▶ [Excerpted records]
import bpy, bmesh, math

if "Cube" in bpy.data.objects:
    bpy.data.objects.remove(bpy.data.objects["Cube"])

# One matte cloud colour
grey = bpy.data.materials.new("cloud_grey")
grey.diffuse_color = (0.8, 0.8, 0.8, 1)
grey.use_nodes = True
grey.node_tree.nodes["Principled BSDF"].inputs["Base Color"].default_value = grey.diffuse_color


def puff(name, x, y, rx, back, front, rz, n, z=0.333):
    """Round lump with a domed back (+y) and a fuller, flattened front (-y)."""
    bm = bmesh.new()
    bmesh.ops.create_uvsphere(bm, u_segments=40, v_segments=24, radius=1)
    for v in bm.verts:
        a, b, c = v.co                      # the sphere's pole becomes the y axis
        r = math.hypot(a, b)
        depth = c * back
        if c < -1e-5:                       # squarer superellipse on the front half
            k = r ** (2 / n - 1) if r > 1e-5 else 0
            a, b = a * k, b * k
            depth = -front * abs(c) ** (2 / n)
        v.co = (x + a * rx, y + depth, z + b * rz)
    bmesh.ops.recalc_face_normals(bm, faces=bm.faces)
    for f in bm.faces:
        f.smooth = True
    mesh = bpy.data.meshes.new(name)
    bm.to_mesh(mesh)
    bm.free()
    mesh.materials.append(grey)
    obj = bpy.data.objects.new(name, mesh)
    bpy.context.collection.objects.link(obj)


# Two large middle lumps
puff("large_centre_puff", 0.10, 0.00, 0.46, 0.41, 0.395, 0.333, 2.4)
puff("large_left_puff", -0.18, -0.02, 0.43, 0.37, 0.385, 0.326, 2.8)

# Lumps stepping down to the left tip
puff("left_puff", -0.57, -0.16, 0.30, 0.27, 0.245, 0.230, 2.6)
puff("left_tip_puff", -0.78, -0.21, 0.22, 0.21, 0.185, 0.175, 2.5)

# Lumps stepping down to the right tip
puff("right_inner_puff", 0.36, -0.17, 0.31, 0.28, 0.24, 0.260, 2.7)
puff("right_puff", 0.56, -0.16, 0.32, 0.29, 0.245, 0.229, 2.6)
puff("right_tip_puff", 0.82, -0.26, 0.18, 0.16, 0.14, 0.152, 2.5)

▶ [To do] Scan the material above for lines holding the string "stepping" and copy those lines.

▶ [Expected answer]
# Lumps stepping down to the left tip
# Lumps stepping down to the right tip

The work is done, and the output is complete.